Both Connecticut Democrats and Republicans have released their budget proposals for the near future.
The College Democrats of Connecticut was critical of the Republican plan. Miles Halpine, a University of Connecticut student and the President of the College Democrats of Connecticut, disagreed with how Republicans would make up for reduced taxes in their budget.
“Once again, like their counterparts in Washington, D.C., Republican legislators in Hartford are proposing a budget that would provide tax breaks to businesses by implementing severe cuts to higher education funding,” Halpine said. “We understand that fiscal realities dictate shared sacrifice. And while supporting businesses is important, doing so almost entirely on the backs of students is the entirely wrong idea.”
Halpine is referring to the large cuts to public college funding, which in their budget Republicans suggest should be even deeper than Governor Malloy originally recommended. Republicans have advocated for all state colleges to have their funding reduced by $22.4 million, nearly $2 million more than Malloy’s plan. UConn would have $11.8 million of their funding taken away, $2.1 million more than Malloy’s recommendation. President Herbst of UConn said that the university would possibly pursue staff layoffs in response to Malloy’s cuts to funding.
The two-year, $39.5 billion Republican budget would mandate state employee pay freezes and give state higher education institutions the option of functioning as independent bodies.
In accordance with Gov. Malloy’s ideas in February, Republicans have in their budget a restoration of tax-free week in August for retail less than $50, as well as funding for State Police staff, libraries and state parks.
Republicans argue for slashing overtime pay for state employees in the new budget, totaling a $200 million decrease for those workers. Connecticut employee unions have been vehemently against any givebacks since their 2009 deal. It is also important to note the Republican minority in both the State House and the State Senate, so the budget as a whole will almost certainly not be passed through by Democratic lawmakers, including the Governor. Still, liberal legislators had a positive reaction to the proposal.

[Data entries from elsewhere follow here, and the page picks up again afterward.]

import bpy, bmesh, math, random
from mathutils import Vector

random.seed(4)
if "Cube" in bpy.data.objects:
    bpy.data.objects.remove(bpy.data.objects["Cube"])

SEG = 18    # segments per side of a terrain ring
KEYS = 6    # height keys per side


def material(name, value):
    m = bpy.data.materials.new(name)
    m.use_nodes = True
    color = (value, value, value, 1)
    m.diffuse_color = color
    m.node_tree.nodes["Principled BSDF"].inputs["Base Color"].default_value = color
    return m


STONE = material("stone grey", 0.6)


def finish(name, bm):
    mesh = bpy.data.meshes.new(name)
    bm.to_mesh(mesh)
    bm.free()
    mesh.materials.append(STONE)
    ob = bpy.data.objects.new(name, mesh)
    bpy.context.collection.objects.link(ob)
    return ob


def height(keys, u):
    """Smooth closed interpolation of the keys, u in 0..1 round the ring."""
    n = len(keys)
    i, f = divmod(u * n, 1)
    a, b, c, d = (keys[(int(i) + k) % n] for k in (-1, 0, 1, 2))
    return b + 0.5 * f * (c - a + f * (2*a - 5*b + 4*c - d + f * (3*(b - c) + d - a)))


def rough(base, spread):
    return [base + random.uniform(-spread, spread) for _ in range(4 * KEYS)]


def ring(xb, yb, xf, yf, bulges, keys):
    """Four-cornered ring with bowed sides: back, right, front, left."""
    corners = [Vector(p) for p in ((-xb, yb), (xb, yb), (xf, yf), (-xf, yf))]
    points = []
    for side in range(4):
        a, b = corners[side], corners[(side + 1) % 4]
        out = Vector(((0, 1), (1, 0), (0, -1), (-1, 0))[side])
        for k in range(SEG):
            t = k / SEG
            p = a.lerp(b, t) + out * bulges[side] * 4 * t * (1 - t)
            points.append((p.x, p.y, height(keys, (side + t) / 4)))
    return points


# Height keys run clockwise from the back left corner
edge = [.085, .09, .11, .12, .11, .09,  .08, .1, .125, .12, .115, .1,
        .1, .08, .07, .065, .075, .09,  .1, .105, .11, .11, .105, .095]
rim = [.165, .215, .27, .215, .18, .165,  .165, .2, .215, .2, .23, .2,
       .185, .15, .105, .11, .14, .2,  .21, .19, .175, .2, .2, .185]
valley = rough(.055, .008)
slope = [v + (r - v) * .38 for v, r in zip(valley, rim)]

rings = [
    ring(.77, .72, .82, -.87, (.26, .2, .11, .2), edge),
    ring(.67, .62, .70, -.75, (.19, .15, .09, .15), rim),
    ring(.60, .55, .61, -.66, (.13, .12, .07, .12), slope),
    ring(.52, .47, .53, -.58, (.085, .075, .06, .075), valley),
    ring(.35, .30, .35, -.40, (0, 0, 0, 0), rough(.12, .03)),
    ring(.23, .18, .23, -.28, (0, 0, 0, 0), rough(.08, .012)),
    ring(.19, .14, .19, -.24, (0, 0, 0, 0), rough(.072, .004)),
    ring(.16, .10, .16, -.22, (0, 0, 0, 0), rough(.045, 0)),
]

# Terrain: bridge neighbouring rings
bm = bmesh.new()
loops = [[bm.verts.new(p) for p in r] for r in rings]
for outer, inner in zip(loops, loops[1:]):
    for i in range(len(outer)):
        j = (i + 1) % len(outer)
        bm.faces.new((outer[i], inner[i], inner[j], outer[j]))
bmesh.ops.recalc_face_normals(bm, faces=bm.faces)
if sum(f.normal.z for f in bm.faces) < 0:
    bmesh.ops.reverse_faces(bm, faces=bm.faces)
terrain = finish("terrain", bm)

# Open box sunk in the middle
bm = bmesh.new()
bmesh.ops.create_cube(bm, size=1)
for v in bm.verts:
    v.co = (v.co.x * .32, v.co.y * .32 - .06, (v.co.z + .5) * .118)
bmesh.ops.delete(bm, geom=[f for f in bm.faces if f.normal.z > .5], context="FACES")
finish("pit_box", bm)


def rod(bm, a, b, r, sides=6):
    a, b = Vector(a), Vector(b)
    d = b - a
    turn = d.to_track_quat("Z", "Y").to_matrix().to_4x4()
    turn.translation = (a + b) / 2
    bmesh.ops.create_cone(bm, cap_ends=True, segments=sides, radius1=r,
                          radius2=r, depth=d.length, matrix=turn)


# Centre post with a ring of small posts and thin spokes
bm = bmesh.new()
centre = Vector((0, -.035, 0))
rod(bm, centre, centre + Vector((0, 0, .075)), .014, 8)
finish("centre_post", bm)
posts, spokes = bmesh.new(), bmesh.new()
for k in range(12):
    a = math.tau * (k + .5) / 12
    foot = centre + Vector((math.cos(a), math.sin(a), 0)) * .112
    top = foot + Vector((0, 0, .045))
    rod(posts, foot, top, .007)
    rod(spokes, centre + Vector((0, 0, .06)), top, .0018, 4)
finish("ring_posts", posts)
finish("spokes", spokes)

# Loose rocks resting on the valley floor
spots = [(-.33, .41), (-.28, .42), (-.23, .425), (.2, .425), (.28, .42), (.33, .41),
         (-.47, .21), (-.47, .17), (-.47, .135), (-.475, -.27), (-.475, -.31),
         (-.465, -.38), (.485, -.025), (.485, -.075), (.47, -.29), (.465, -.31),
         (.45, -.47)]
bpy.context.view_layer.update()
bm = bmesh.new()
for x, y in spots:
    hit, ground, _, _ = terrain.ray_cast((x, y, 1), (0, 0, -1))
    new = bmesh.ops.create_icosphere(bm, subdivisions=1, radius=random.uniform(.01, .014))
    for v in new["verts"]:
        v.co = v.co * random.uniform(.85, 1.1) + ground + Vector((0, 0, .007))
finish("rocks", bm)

“The Republican alternative budget contains many of the same cost savings and re-institution of necessary state programs that you’ll see in the Democratic budget proposal,” Sen. Beth Bye, D-West Hartford, said in a publicly released statement. “Our budget, like theirs, was developed over many bipartisan work sessions. As they said today, this is the beginning of a conversation and compromise, and I welcome that collaborative spirit.”
“This is an extremely challenging budget year, and the Republicans deserve credit for sharing their ideas instead of simply sniping from the sidelines,” House Democrats Brendan Sharkey and Joe Aresimowics said in a joint statement.
With a $1 billion deficit in the state, Democratic politicians are more receptive to Republican budget ideas than they have been in years past.
Leonard Fasano, R-North Haven, defended saving state money through state employee cuts.
“We are not asking state union employees to give up anything more than what was promised several years ago by the governor,” Fasano said.
A few more aspects of the Republican proposal include scaling back cuts proposed by Malloy for disabled people, the elderly, those in a nursing home and pregnant women who use Medicaid.
The Democratic budget, which is still in its beginning stages, was decided upon in committee Monday. It is worth $40.5 billion and also reverses many cuts suggested by Malloy in the areas of healthcare and social services.
Like the Republican proposal, the Democratic proposal reestablishes funding for state parks and libraries, as well as tourism.
The Democratic budget also proposes a change in the state’s spending cap, this being that state employee unfunded pension liabilities for teachers, judges, and state employees would not count toward overall state spending.
UConn’s College Republicans could not be reached before press time.